As law firms continue to appreciate the significance of creating an understanding surrounding security and risks, this starts with a sharp focus on talent and culture. The first component that the panel discussed during the 5th Annual Law Firm CFO/CIO/COO Forum: Data Privacy, Security & the Globalized Law Firm, surrounded protection and prevention methods.
Protection and Prevention
Barry Strauss, COO, Elegrity; Curt Cunningham, CIO, Fragomen; Michael Lewis, CIO, Hogan Lovells; and Ramound Umerley, CDPO, Pitney Bowes, had a very engaging discussion about how firms can best protect their data. In the beginning stages, firms should prioritize their assets. What documents, emails, IP, databases, software, and services are most important? As new data arrives, the firm should examine the process. How is data stored, transmitted and deleted? The process for each aspect needs to be examined carefully. The firm has to be mindful of both structured and unstructured data and in addition, understand and follow the rules for national and international compliance of this information.
Several of the panelists suggested that every firm should conduct its own network penetration tests. Lewis recommended his firm’s design phishing emails to see which employees are actually clicking on those links. Another aspect he mentioned was to review data retention policies. Are these policies industry standard? He also advocated that firms take a baseline network traffic report from all offices. Once established, that can be compared to any unusual traffic on your network, setting off alerts to anomalies and a possible compromise.
Some other protection and prevention methods:
- Use encryption everywhere that you can; email, documents, databases, SAN
- Web Application Vulnerability Testing
- Mobile Device Management – separate data on their BYOB
- ISO certification and accreditation
Another critical aspect of firm culture is incident response. The panel discussed the need to have a cross-functional team in place for when the cyber-attack occurs. This group should include many of the following groups: Communications, Human Resources, Business Development, Managing Partners, IT, Audit, and Information Security. A suggestion that hit a chord with the audience was accessibility to your vendors. That is, the ability to contact a vendor no matter what time of day or night. Get the phone number to a real person who is accountable. They emphasized that this should be negotiated and arranged in the contract. Lastly, once an issue is complete, conduct a retrospective of the attack and defined learnings for the next event.

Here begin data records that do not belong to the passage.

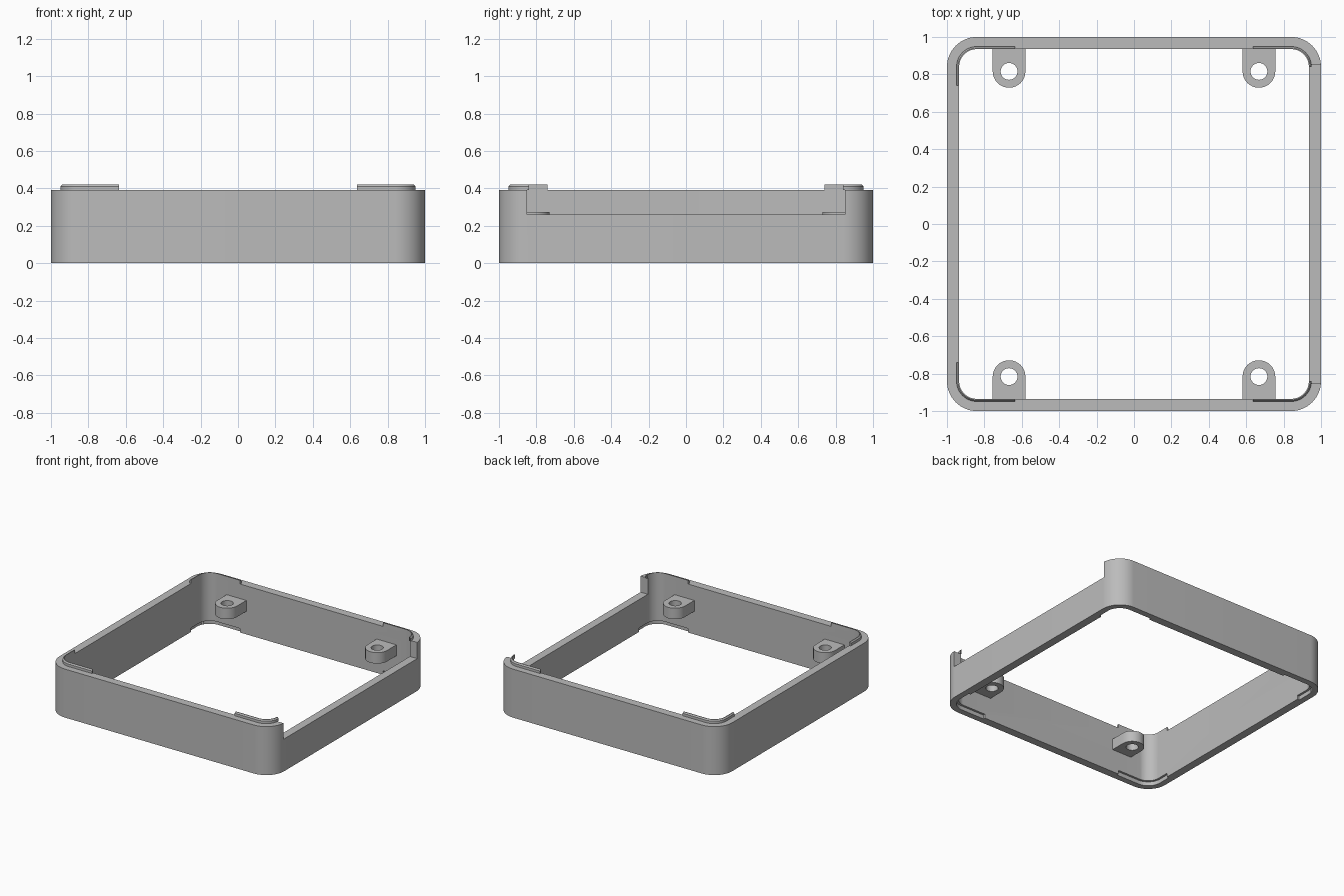
import bpy, bmesh, math

if "Cube" in bpy.data.objects:
    bpy.data.objects.remove(bpy.data.objects["Cube"])

CORNER = 0.84          # centre of every corner arc
OUT, IN = 1.0, 0.935   # outer and inner wall faces
H = 0.39               # wall height

grey = bpy.data.materials.new("plain grey")
grey.diffuse_color = (0.5, 0.5, 0.5, 1)
grey.use_nodes = True
grey.node_tree.nodes["Principled BSDF"].inputs["Base Color"].default_value = grey.diffuse_color


def make(name, bm):
    bmesh.ops.recalc_face_normals(bm, faces=bm.faces)
    me = bpy.data.meshes.new(name)
    bm.to_mesh(me)
    bm.free()
    me.materials.append(grey)
    ob = bpy.data.objects.new(name, me)
    bpy.context.collection.objects.link(ob)
    return ob


def ring(name, outer, inner, z0, z1):
    """Solid between two matching closed outlines."""
    bm = bmesh.new()
    loops = [[bm.verts.new((x, y, z)) for x, y in pts]
             for pts, z in ((outer, z0), (outer, z1), (inner, z1), (inner, z0))]
    n = len(outer)
    for k in range(4):
        a, b = loops[k], loops[(k + 1) % 4]
        for i in range(n):
            j = (i + 1) % n
            bm.faces.new((a[i], a[j], b[j], b[i]))
    return make(name, bm)


def arc(d, n=16):
    r = d - CORNER
    return [(CORNER + r * math.cos(i / n * math.pi / 2),
             CORNER + r * math.sin(i / n * math.pi / 2)) for i in range(n + 1)]


def rounded_square(d):
    pts, quarter = [], arc(d)
    for _ in range(4):
        pts += quarter
        quarter = [(-y, x) for x, y in quarter]
    return pts


def corner_strip(name, profile, sx, sy, y_end, x_end=0.635):
    """Sweep a (distance, z) profile round one corner."""
    bm = bmesh.new()
    rails = []
    for d, z in profile:
        path = [(d, y_end)] + arc(d) + [(x_end, d)]
        rails.append([bm.verts.new((sx * x, sy * y, z)) for x, y in path])
    for a, b in zip(rails, rails[1:] + rails[:1]):
        for i in range(len(a) - 1):
            bm.faces.new((a[i], a[i + 1], b[i + 1], b[i]))
    for end in (0, -1):
        bm.faces.new([r[end] for r in rails])
    return make(name, bm)


def cut(ob, cutter):
    m = ob.modifiers.new("cut", 'BOOLEAN')
    m.operation, m.solver, m.object = 'DIFFERENCE', 'EXACT', cutter
    bpy.context.view_layer.objects.active = ob
    bpy.ops.object.modifier_apply(modifier=m.name)
    bpy.data.objects.remove(cutter)


# Wall frame
frame = ring("wall_frame", rounded_square(OUT), rounded_square(IN), 0, H)
parts = [frame]

# Opening in the right wall
bm = bmesh.new()
bmesh.ops.create_cube(bm, size=1)
for v in bm.verts:
    v.co = (1 + v.co.x * 0.2, v.co.y * 1.7, 0.76 + v.co.z)
cut(frame, make("opening_cutter", bm))

# Boss outline: half circle below, square block running back to the wall
R, HOLE, BACK = 0.0875, 0.045, 0.122
boss_out = [(R * math.cos(math.pi * (1 + i / 16)), R * math.sin(math.pi * (1 + i / 16)))
            for i in range(17)]
boss_out += [(R, BACK * k / 4) for k in range(1, 5)]
boss_out += [(R - 2 * R * k / 8, BACK) for k in range(1, 8)]
boss_out += [(-R, BACK * k / 4) for k in range(4, 0, -1)]
boss_in = [(HOLE * math.cos(math.pi * (1 + i / 16)), HOLE * math.sin(math.pi * (1 + i / 16)))
           for i in range(32)]

for sx, xn in ((-1, "left"), (1, "right")):
    for sy, yn in ((-1, "front"), (1, "back")):
        tag = yn + "_" + xn
        # Rebate under the corner
        cut(frame, corner_strip("rebate_cutter", [(0.90, -0.1), (0.952, -0.1),
                                                  (0.952, 0.032), (0.90, 0.032)], sx, sy, 0.74))
        # Locating lip on top of the corner
        parts.append(corner_strip(tag + "_lip", [(IN, H), (0.949, H), (0.949, 0.41),
                                                 (0.941, 0.42), (IN, 0.42)],
                                  sx, sy, 0.85 if sx > 0 else 0.74))
        # Screw boss
        place = lambda pts: [(sx * 0.668 + x, sy * (0.816 + y)) for x, y in pts]
        parts.append(ring(tag + "_screw_boss", place(boss_out), place(boss_in), 0.185, 0.273))

# Smooth the round faces, keep edges sharp
bpy.ops.object.select_all(action='DESELECT')
for ob in parts:
    ob.select_set(True)
bpy.context.view_layer.objects.active = frame
bpy.ops.object.shade_smooth_by_angle(angle=math.radians(30))
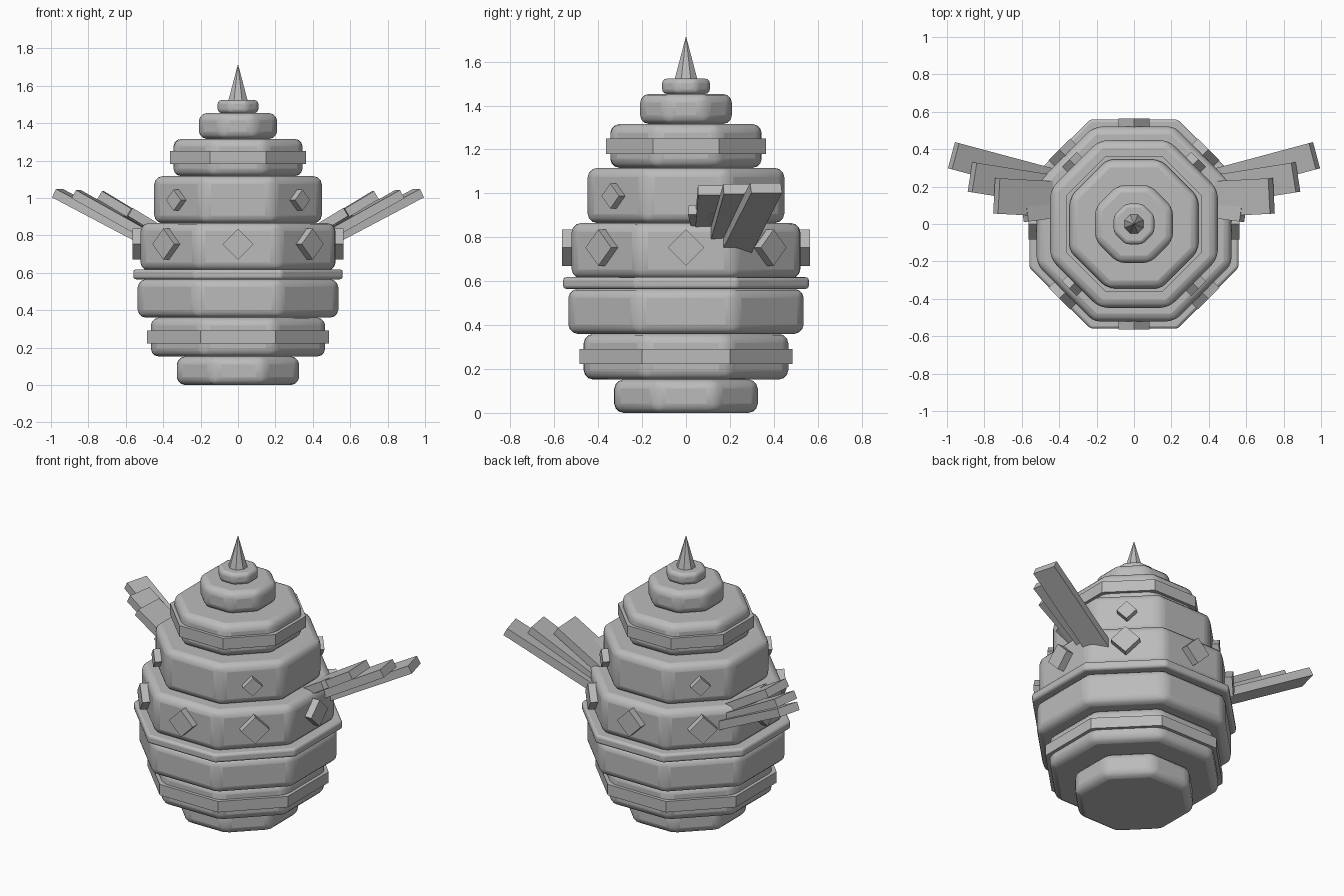
import bpy, bmesh, math
from mathutils import Matrix, Vector

if "Cube" in bpy.data.objects:
    bpy.data.objects.remove(bpy.data.objects["Cube"])

stone = bpy.data.materials.new("stone grey")
stone.diffuse_color = (0.5, 0.5, 0.5, 1)
stone.use_nodes = True
stone.node_tree.nodes["Principled BSDF"].inputs["Base Color"].default_value = stone.diffuse_color


def finish(name, bm, bevel=0.0):
    me = bpy.data.meshes.new(name)
    bm.to_mesh(me)
    bm.free()
    me.materials.append(stone)
    ob = bpy.data.objects.new(name, me)
    bpy.context.collection.objects.link(ob)
    if bevel:
        mod = ob.modifiers.new("rounded edges", 'BEVEL')
        mod.width, mod.segments = bevel, 3
        bpy.context.view_layer.objects.active = ob
        ob.select_set(True)
        bpy.ops.object.shade_smooth_by_angle(angle=math.radians(40))
        ob.select_set(False)
    return ob


def octagon(name, z0, z1, apothem, bevel=0.0, top=None):
    """Eight-sided drum with a flat side facing each axis."""
    bm = bmesh.new()
    k = 1 / math.cos(math.pi / 8)
    m = Matrix.Translation((0, 0, (z0 + z1) / 2)) @ Matrix.Rotation(math.pi / 8, 4, 'Z')
    bmesh.ops.create_cone(bm, cap_ends=True, segments=8, radius1=apothem * k,
                          radius2=apothem * k if top is None else top,
                          depth=z1 - z0, matrix=m)
    return finish(name, bm, bevel)


def box(bm, size, matrix):
    bmesh.ops.create_cube(bm, size=1, matrix=matrix @ Matrix.Diagonal((*size, 1)))


# Stacked tiers of the egg-shaped body
tiers = [(0, .152, .327, .042), (.152, .36, .466, .042), (.36, .565, .536, .042),
         (.565, .618, .56, .015), (.612, .865, .521, .042), (.865, 1.116, .448, .042),
         (1.116, 1.316, .345, .042), (1.316, 1.453, .209, .04), (1.453, 1.523, .109, .022)]
for i, (z0, z1, a, b) in enumerate(tiers):
    octagon(f"body_tier_{i + 1}", z0, z1, a, b)

# Plain bands and the pointed tip
octagon("lower_band", .222, .29, .486)
octagon("upper_band", 1.18, 1.25, .364)
octagon("spire", 1.515, 1.716, .053, top=0)


# Diamond studs around the two middle tiers
def studs(name, angles, radius, z, side, depth):
    bm = bmesh.new()
    for a in angles:
        m = (Matrix.Rotation(math.radians(a), 4, 'Z') @ Matrix.Translation((radius - depth / 2, 0, z))
             @ Matrix.Rotation(math.pi / 4, 4, 'X'))
        box(bm, (depth, side, side), m)
    finish(name, bm)


studs("large_studs", range(0, 360, 45), .565, .753, .117, .1)
studs("small_studs", range(45, 360, 90), .488, .988, .08, .1)

# Wings: overlapping feathers fanned from back to front
# tip centre, yaw, pitch, length, width
feathers = [((.965, .365, 1.025), 15, 27, .68, .145),
            ((.865, .25, 1.02), 9, 29, .56, .16),
            ((.735, .15, 1.015), 3, 31, .46, .19),
            ((.59, .11, .925), -8, 31, .32, .2)]
for side, name in ((1, "right"), (-1, "left")):
    bm = bmesh.new()
    for tip, yaw, pitch, length, width in feathers:
        m = (Matrix.Translation(Vector(tip)) @ Matrix.Rotation(math.radians(yaw), 4, 'Z')
             @ Matrix.Rotation(math.radians(-pitch), 4, 'Y')
             @ Matrix.Translation((-length / 2, 0, 0)))
        box(bm, (length, width, .05), m)
    if side < 0:
        bmesh.ops.scale(bm, vec=(-1, 1, 1), verts=bm.verts)
        bmesh.ops.reverse_faces(bm, faces=bm.faces)
    finish(name + "_wing", bm)
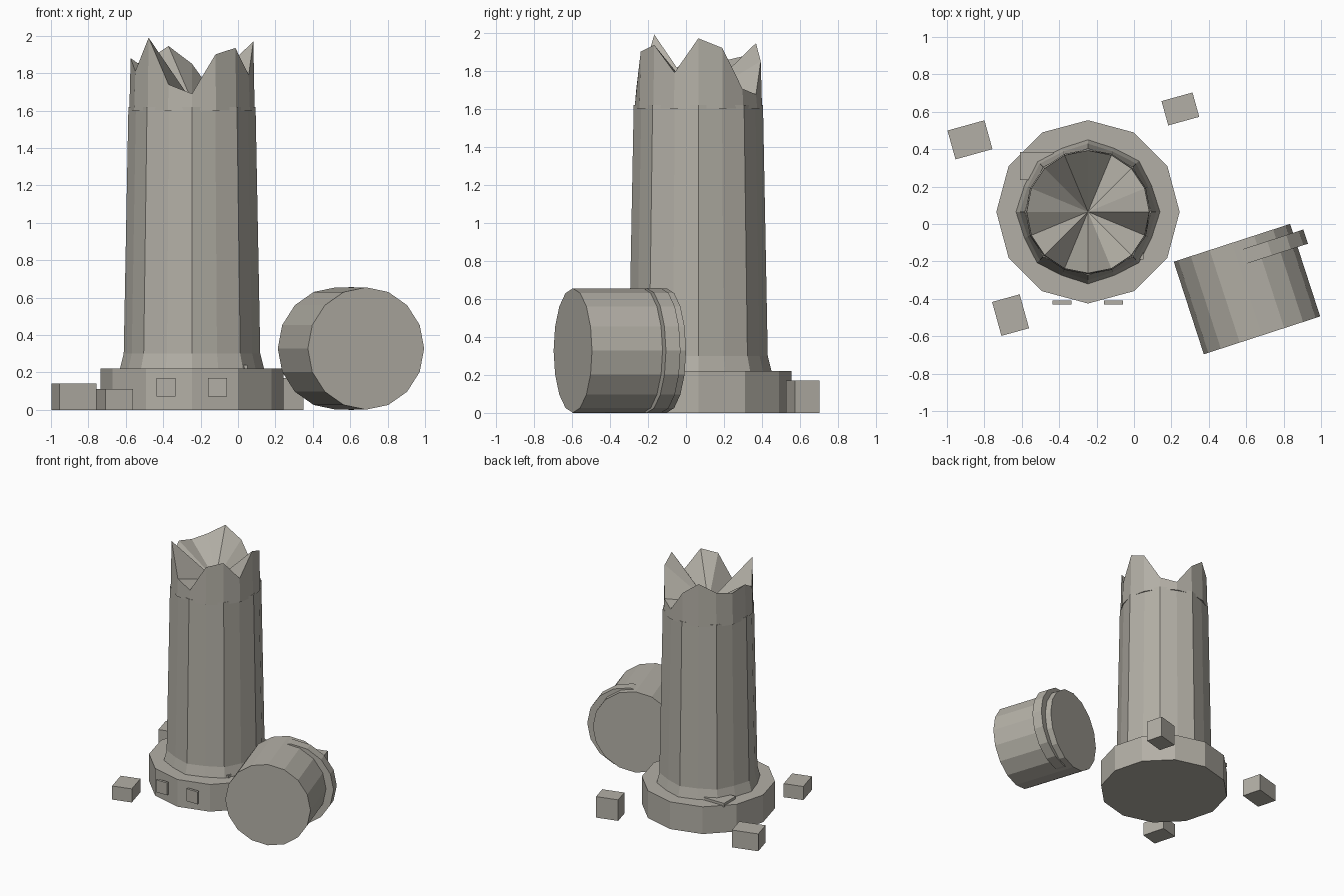
import bpy
import bmesh
from math import sin, cos, pi, radians
from mathutils import Matrix, Vector

if "Cube" in bpy.data.objects:
    bpy.data.objects.remove(bpy.data.objects["Cube"])

# One weathered stone colour
stone = bpy.data.materials.new("weathered_stone")
stone.use_nodes = True
colour = (0.45, 0.43, 0.38, 1)
stone.diffuse_color = colour
stone.node_tree.nodes["Principled BSDF"].inputs["Base Color"].default_value = colour

COLUMN = Vector((-0.246, 0.065, 0))


def finish(name, bm, matrix=Matrix()):
    bmesh.ops.recalc_face_normals(bm, faces=bm.faces)
    mesh = bpy.data.meshes.new(name)
    bm.to_mesh(mesh)
    bm.free()
    mesh.materials.append(stone)
    obj = bpy.data.objects.new(name, mesh)
    obj.matrix_world = matrix
    bpy.context.collection.objects.link(obj)
    return obj


def loft(bm, rings):
    """Skin a list of equal rings of points; return the vertex rings."""
    rows = [[bm.verts.new(p) for p in ring] for ring in rings]
    n = len(rows[0])
    for a, b in zip(rows, rows[1:]):
        for i in range(n):
            j = (i + 1) % n
            bm.faces.new((a[i], a[j], b[j], b[i]))
    return rows


def ring(sides, radius, z, odd=1.0):
    """Ring of points; odd scales every second radius to make flutes."""
    return [(radius * (odd if i % 2 else 1) * cos(2 * pi * i / sides),
             radius * (odd if i % 2 else 1) * sin(2 * pi * i / sides), z)
            for i in range(sides)]


def turned(name, sides, profile, matrix, odd=1.0):
    bm = bmesh.new()
    rows = loft(bm, [ring(sides, r, z, odd) for r, z in profile])
    bm.faces.new(rows[0])
    bm.faces.new(rows[-1])
    return finish(name, bm, matrix)


def block(name, centre, size, turn=0):
    bm = bmesh.new()
    bmesh.ops.create_cube(bm, size=1)
    bmesh.ops.scale(bm, vec=size, verts=bm.verts)
    return finish(name, bm, Matrix.Translation(centre) @ Matrix.Rotation(radians(turn), 4, 'Z'))


# Standing column: plinth and fluted shaft
at_column = Matrix.Translation(COLUMN)
turned("plinth", 12, [(0.49, 0), (0.49, 0.22)], at_column)
turned("shaft", 16, [(0.385, 0.22), (0.365, 0.3), (0.34, 1.62)], at_column, odd=0.955)

# Jagged broken top with a sunken centre
heights = [1.97, 1.92, 1.705, 1.675, 1.85, 1.945, 1.875, 1.85,
           1.88, 1.81, 1.99, 1.74, 1.69, 1.90, 1.935, 1.79]
bm = bmesh.new()
tips = [(x, y, h) for (x, y, _), h in zip(ring(16, 0.328, 0), heights)]
rows = loft(bm, [ring(16, 0.335, 1.6), tips])
centre = bm.verts.new((0, 0, 1.65))
for i in range(16):
    bm.faces.new((rows[1][i], rows[1][(i + 1) % 16], centre))
bm.faces.new(rows[0])
finish("broken_top", bm, at_column)

# Fallen drum lying on its side, with an offset band near the back end
tilt = Matrix.Rotation(radians(18), 4, 'Z') @ Matrix.Rotation(radians(-90), 4, 'X')
drum = Matrix.Translation((0.604, -0.348, 0.328)) @ tilt
turned("fallen_drum", 16, [(0.327, -0.26), (0.327, 0.26)], drum)
turned("drum_band", 16, [(0.328, 0.13), (0.328, 0.21)],
       drum @ Matrix.Translation((0.057, 0, 0)))

# Loose rubble blocks
rubble = [(-0.877, 0.45, 0.205, 0.16, 0.14),
          (0.248, 0.615, 0.172, 0.135, 0.17),
          (-0.66, -0.487, 0.153, 0.188, 0.11)]
for i, (x, y, w, d, h) in enumerate(rubble):
    block(f"rubble_block_{i + 1}", (x, y, h / 2), (w, d, h), 15.5)

# Small square plates in front of the plinth
for side, x in (("right", -0.385), ("left", -0.11)):
    block(f"front_plate_{side}", (x, -0.42, 0.12), (0.1, 0.02, 0.1))

# Flat chips resting on the plinth against the shaft
block("back_chip", (-0.52, 0.31, 0.225), (0.18, 0.15, 0.03))
block("front_chip", (-0.025, -0.12, 0.225), (0.15, 0.14, 0.03))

In an age where law firms are clearly in the sights of cyber criminals, there is a need to act. Law firms are aligning their understanding of security and risks directly with the need for a sharp focus on internal talent and culture. Protection, prevention, and incident response methods are a major component of safeguarding the firm’s assets. The panel closed with their three most important takeaways: prepare technologically, educate your staff, and create clear processes.